The FDA intends to launch an electronic portal in January 2018 through which manufacturers can submit voluntary data. In the future the agency intends to develop a mandatory quality metrics reporting program. 

 

Tightening of Medical Device Regulations 

Although the EU Medical Device Regulation date of application is not until 2020, manufacturers are now focussing on their transition plans to the new regulation. Many medical device companies active in Europe have begun mapping out how the new Regulations will impact their business. Examples of new requirements of the regulation include; unannounced audits performed by Notified Bodies (NBs) at least once every five years, NBs will assess plans, procedures and results documented in CERs and other evidence, the PMCF (post-market clinical follow up) will drive the clinical performance evaluation and must be based on real-life data and finally, device equivalency claims will be limited to those manufacturers who are able to demonstrate equivalence by having access to equivalent device data, and the MDR even requires a contract between the manufacturer and the equivalent device manufacturer to access the technical documentation of that device. 

Clinical evaluation is a permanent process that must be covered by plans and reports and the PMCF results must be taken into account for clinical evaluation and risk management. 

The International Organisation for Standardisation’s ISO 13485, Medical Devices – Quality Management Systems – Requirements for Regulatory Purposes describes the requirements for a QMS specific to the medical device industry. In 2016 ISO issued ISO 13485:2016 which it “designed to respond to latest QMS practices, including changes in technology and regulatory requirements and expectations.” This latest version of the standard places “greater emphasis on risk management and risk-based decision making, as well as changes related to the increased regulatory requirements for organisations in the supply chain”. 

 

The Quality Element 
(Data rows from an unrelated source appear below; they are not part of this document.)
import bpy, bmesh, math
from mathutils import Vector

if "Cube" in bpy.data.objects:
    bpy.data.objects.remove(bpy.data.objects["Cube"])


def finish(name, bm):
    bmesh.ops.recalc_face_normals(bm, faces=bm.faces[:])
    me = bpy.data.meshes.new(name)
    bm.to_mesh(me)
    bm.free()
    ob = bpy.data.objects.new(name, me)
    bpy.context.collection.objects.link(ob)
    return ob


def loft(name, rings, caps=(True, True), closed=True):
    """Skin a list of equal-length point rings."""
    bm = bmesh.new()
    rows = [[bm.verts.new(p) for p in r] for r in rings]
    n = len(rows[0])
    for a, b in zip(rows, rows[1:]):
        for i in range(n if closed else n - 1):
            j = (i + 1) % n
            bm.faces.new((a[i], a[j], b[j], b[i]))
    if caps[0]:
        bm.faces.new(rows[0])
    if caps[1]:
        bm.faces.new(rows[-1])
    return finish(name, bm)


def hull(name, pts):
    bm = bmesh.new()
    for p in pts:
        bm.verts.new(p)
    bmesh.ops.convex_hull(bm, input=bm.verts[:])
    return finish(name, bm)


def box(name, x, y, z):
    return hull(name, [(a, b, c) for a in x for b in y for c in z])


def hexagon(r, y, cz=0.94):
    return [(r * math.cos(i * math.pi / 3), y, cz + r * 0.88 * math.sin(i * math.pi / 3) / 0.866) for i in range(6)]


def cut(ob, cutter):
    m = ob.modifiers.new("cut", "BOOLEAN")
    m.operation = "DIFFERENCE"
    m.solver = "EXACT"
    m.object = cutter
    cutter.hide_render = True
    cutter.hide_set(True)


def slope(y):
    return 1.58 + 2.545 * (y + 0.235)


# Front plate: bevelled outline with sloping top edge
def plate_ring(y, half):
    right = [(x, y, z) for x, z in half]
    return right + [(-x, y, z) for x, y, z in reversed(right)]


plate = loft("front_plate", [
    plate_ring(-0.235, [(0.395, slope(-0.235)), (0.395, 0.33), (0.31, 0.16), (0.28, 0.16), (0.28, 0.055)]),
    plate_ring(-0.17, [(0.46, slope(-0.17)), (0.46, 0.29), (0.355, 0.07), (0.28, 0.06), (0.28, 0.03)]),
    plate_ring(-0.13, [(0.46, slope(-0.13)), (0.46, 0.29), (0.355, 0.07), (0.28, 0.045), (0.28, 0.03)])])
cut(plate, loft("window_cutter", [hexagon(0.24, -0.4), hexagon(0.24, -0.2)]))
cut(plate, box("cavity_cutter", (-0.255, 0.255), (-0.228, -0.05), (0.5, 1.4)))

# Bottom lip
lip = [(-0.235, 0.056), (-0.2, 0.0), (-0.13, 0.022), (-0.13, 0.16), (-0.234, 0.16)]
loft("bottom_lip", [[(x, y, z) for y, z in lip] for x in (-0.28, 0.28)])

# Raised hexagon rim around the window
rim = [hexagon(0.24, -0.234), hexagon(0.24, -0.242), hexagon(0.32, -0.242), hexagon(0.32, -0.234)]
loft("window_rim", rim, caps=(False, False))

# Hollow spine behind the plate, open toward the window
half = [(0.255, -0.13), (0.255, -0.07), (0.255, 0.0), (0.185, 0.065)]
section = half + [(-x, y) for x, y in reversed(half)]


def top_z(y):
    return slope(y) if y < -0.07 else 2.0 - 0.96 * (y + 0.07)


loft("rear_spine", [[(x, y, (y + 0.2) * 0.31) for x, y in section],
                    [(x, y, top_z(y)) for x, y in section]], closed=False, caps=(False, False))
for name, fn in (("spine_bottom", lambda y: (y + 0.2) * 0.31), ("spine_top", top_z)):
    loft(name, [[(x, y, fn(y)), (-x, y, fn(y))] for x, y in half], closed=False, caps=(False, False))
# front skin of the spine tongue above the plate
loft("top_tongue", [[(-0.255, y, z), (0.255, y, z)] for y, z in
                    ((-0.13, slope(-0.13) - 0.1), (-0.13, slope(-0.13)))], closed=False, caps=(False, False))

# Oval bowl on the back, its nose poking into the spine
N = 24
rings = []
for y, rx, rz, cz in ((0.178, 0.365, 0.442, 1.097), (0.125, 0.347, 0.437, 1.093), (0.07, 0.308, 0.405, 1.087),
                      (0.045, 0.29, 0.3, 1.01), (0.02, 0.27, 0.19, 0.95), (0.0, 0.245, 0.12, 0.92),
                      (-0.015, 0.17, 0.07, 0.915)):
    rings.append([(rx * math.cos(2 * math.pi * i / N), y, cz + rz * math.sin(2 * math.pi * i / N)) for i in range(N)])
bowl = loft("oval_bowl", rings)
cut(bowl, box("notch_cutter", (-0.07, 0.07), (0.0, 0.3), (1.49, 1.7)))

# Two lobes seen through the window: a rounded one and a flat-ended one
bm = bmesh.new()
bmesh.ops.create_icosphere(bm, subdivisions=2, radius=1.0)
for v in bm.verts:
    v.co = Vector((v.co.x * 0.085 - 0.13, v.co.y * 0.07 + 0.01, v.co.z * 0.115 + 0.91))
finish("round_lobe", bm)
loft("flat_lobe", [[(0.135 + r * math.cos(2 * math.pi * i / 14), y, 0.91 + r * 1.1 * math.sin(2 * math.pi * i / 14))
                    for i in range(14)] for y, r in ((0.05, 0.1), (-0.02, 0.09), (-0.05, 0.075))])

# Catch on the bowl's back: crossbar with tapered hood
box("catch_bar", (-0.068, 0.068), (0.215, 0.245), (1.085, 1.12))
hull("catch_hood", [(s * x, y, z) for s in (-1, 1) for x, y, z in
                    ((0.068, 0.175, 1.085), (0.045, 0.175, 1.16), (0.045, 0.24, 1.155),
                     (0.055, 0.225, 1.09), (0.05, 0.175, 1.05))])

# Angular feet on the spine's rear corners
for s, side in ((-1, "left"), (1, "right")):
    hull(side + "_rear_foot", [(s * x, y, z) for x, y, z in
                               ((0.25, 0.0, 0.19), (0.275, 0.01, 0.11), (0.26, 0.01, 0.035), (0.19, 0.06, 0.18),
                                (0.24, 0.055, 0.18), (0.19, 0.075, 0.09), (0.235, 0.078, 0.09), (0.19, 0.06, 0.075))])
As in the past, manufacturers are expected to comply with the various applicable regulations in order to maintain their licences and market their products in their respective regions. In addition to this, manufacturers are expected to prove their ongoing commitment to continuous process improvement and quality outcomes. In order to improve quality and not simply compliance within the life science industry, manufacturers will need to become more data driven in their operations and in their documentation and collaborate closely with suppliers to ensure quality throughout the product lifecycle. Achieving enterprise-wide quality requires all parties to the process to openly and effectively communicate at every step of the process. Tracking the full cycle of corrective and preventative actions – from the identification of root cause, to actions to address it, and through to verification that actions were effective, should be performed. The provision of quality metrics (including proof that quality measures have been followed and tracked), may also be requested of third parties and suppliers who are subject to a service agreement with a larger manufacturer.  

 Conclusion

As global regulations constantly change, those companies that previously functioned sufficiently with manual processes and disconnected systems, will be unable to satisfy the requirements of regulators and 3rd party stakeholders, who increasingly want quick access to in-depth information on their quality operations. Those that implement an enterprise-wide (including suppliers and distributors) quality management system can meet current regulatory requirements, prepare for future regulatory challenges and scale their quality operations to fit their growing needs.